Problem details: Report every line of the material that contains the string "holes".

** Opening Data block **

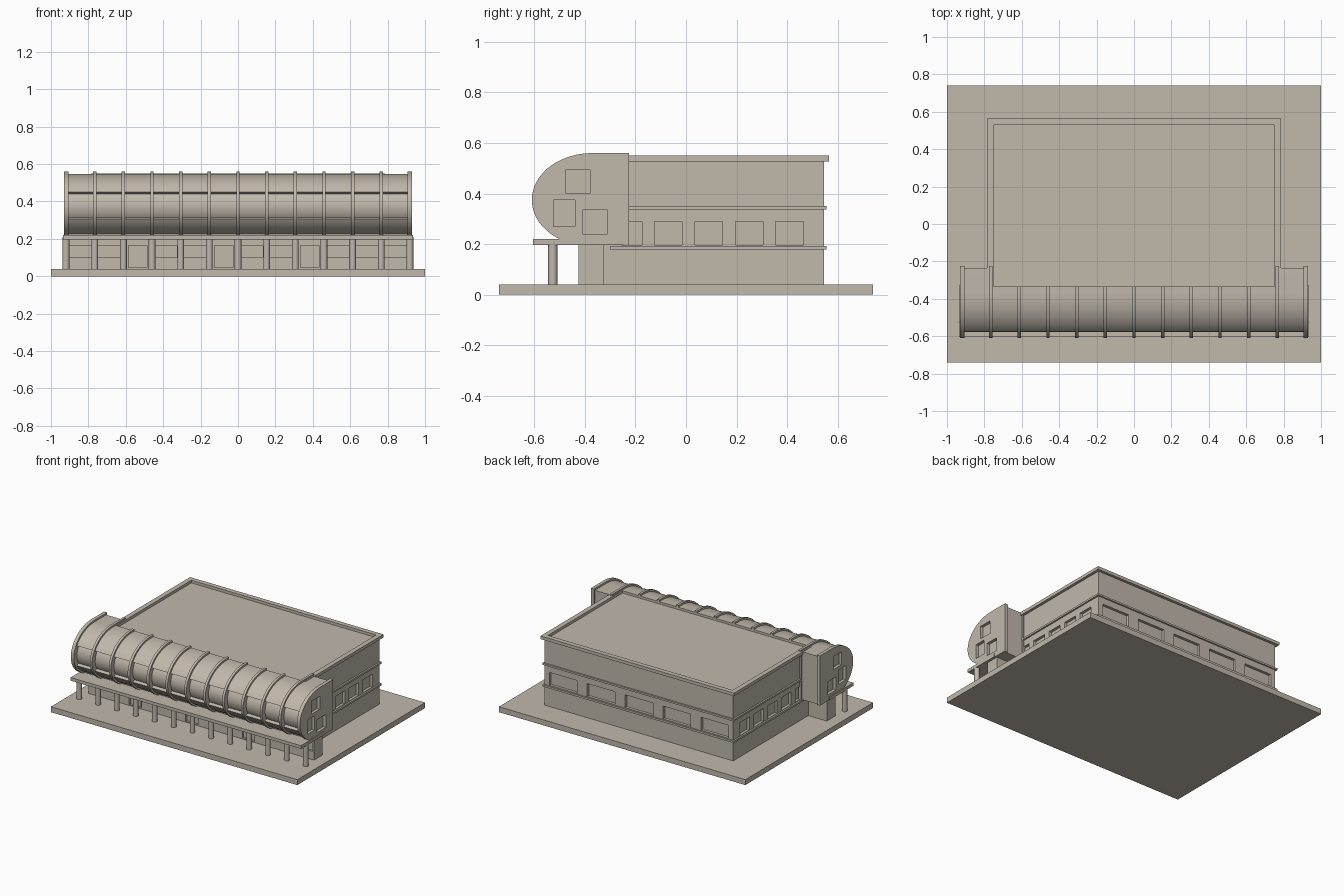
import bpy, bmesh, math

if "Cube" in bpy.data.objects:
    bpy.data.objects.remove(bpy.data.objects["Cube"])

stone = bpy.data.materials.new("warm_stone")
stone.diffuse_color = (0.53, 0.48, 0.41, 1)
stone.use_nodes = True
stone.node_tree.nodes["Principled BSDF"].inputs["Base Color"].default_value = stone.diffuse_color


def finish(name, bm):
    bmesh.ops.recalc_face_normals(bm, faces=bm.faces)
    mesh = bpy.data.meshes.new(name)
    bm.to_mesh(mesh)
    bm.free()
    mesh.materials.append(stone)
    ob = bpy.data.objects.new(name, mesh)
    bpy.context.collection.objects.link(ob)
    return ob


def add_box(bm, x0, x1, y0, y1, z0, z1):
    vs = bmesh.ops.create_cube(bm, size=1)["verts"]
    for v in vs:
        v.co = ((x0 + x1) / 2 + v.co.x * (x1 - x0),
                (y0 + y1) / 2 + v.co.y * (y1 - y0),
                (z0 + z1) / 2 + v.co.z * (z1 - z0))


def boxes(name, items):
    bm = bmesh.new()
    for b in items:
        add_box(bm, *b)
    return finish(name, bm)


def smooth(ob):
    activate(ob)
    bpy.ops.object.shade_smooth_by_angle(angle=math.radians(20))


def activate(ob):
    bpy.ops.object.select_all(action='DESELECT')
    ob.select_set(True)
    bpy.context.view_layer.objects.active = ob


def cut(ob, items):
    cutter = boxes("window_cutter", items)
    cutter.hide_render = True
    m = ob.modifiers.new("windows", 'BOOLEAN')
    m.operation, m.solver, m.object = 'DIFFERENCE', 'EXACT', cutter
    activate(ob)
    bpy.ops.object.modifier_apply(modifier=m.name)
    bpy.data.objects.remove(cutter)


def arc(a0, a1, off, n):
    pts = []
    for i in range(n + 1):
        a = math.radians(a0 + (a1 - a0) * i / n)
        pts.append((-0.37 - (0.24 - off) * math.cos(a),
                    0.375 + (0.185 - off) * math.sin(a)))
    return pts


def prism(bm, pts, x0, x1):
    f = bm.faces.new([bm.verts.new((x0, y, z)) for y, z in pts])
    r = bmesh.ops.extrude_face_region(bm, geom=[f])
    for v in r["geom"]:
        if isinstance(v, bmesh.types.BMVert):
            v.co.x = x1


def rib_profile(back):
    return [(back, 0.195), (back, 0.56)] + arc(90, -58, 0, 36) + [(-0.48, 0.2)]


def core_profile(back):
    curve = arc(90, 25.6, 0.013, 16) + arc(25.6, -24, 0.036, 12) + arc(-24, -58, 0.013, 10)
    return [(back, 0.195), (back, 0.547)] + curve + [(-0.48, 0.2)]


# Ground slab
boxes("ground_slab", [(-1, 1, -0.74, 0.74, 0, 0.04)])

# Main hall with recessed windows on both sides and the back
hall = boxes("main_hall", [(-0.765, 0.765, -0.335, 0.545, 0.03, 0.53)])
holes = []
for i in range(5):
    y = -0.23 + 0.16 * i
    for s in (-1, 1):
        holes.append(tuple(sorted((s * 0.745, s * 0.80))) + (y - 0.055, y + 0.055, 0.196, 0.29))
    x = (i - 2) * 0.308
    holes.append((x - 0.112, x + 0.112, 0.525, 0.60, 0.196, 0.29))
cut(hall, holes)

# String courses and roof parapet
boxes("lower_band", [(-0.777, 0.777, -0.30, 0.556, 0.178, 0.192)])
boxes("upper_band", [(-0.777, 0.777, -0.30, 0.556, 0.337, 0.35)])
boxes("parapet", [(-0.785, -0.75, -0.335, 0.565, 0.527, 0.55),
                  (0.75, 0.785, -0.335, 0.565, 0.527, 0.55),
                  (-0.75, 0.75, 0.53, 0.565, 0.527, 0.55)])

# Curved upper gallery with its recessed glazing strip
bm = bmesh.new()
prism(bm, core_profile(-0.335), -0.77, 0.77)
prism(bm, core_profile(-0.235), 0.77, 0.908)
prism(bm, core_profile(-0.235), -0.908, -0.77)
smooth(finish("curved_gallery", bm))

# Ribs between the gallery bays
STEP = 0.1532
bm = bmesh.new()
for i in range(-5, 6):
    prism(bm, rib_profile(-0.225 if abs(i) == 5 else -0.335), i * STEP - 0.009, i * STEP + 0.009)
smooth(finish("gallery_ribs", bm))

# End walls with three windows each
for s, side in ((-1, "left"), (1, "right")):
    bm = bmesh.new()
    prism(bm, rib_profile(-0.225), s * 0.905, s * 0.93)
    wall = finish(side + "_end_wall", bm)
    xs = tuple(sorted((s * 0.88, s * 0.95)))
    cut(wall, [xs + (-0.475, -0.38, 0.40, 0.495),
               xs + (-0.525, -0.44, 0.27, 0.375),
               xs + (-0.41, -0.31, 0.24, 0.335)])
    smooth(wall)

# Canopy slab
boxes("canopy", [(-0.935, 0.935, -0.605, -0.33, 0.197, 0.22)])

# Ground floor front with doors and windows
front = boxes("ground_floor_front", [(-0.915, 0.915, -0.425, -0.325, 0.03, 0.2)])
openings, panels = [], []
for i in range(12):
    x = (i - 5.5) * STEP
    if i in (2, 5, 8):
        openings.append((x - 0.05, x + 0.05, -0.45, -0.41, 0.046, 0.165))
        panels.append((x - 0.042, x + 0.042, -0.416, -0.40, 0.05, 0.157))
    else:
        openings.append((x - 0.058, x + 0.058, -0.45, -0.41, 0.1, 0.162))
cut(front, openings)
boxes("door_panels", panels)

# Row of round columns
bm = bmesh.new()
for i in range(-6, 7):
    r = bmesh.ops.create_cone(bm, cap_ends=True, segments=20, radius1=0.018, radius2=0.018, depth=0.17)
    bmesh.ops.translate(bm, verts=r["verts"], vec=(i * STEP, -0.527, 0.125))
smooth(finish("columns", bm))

** Closing Data block **

Expected answer:
holes = []
        holes.append(tuple(sorted((s * 0.745, s * 0.80))) + (y - 0.055, y + 0.055, 0.196, 0.29))
    holes.append((x - 0.112, x + 0.112, 0.525, 0.60, 0.196, 0.29))
cut(hall, holes)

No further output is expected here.